By JOSIE CLARKE
Judges look likely to continue using their powers of name suppression despite the risk that they will be undermined by the Internet.
The case of the billionaire drug-smuggler has highlighted how easily the Internet can destroy a judge's decision to prevent the public knowing the identity of an offender.
But in their ruling released on Tuesday, Justices Nicholson and Potter said they did not quash the order suppressing the billionaire's name simply because it appeared on the Internet.
They pointed out that the reason the order did not work was because somebody sitting in court on January 6 or 7 leaked the name.
The billionaire, still known here only as L, was granted permanent name suppression when he appeared in the Otahuhu District Court for importing cannabis.
But within hours, his name and full details of his court appearance and background had been posted on the Internet by overseas media outlets.
This case is not the first where suppressed names have turned up on screens around the world.
The Internet got the better of Britain's Security Intelligence Service when former spy Richard Tomlinson threatened to publish names of MI6 spies on his Web page. The threat backfired when the kind of list he had been talking about, naming 160 MI6 spies, hit cyberspace.
When the British Government banned Mr Tomlinson's Web page, sympathisers "mirrored" it all over the Internet.
Mr Tomlinson said: "This shows the freedom of speech provided by the Internet is far more powerful than the outdated secrecy laws of a minor state."
John Burrows, professor of Law at Canterbury University, said the Internet made no difference to name suppression laws. The trouble would always be tracking down the source of the leak.
"The principle [of name suppression] is still the same. Once a court has made an order, nobody can publish the name outside the court.
"At the very least it does stop publication in New Zealand and if the person who has published it is discovered, of course the penalties can be quite severe."
However, Jim Tully, head of journalism at Canterbury University, said the Internet had made it necessary for the justice system to reconsider suppression.

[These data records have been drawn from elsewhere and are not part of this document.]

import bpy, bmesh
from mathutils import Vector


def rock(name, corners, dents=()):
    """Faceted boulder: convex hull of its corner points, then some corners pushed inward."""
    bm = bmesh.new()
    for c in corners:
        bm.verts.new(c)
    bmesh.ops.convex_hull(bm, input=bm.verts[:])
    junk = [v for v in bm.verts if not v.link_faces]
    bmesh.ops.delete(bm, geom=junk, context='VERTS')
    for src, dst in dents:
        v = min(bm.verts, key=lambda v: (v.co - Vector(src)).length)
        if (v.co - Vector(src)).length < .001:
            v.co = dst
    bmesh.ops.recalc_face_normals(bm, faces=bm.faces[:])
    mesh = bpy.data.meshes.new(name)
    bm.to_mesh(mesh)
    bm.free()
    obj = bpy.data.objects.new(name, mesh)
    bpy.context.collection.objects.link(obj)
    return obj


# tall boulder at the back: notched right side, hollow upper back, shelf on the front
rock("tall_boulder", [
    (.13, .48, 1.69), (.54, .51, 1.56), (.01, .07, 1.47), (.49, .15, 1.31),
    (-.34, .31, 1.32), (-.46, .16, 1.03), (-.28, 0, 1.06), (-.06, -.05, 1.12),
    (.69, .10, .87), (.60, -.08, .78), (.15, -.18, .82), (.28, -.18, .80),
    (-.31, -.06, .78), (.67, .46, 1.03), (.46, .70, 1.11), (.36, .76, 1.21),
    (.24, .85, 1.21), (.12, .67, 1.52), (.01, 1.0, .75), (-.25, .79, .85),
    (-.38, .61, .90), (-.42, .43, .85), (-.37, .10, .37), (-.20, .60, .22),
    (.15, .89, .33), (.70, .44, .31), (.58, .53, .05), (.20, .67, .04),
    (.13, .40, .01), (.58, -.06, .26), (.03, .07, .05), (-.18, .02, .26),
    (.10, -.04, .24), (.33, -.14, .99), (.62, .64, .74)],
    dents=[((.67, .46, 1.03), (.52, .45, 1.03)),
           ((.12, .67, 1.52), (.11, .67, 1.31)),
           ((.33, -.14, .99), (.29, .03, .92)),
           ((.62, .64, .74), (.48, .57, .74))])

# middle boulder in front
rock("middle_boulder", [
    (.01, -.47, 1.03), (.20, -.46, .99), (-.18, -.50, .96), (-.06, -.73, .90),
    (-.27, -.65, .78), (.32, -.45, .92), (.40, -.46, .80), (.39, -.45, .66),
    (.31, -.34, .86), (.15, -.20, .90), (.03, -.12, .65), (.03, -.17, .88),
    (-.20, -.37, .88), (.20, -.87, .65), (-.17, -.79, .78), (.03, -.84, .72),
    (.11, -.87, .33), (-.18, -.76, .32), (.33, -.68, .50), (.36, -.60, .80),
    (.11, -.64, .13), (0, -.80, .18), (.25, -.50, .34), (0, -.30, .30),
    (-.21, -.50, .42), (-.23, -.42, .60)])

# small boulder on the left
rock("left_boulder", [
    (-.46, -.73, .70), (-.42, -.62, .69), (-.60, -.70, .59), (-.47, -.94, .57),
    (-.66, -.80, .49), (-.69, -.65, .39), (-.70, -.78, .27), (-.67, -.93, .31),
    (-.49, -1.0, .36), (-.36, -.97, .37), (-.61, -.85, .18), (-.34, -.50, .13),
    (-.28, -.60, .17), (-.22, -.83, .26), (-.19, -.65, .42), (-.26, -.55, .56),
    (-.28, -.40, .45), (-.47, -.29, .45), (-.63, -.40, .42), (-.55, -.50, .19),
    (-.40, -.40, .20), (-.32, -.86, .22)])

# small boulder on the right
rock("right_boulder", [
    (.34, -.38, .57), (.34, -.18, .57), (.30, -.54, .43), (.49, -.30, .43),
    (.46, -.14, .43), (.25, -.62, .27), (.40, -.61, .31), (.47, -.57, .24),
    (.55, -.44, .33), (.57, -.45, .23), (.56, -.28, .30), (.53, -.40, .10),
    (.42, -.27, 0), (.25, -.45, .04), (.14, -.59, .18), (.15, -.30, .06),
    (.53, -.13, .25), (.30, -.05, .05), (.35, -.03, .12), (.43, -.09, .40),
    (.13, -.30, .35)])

"Any law has got to be workable and sensible. If technology has changed the context in which something like suppression operates, then maybe the courts should be asking how realistic the orders are."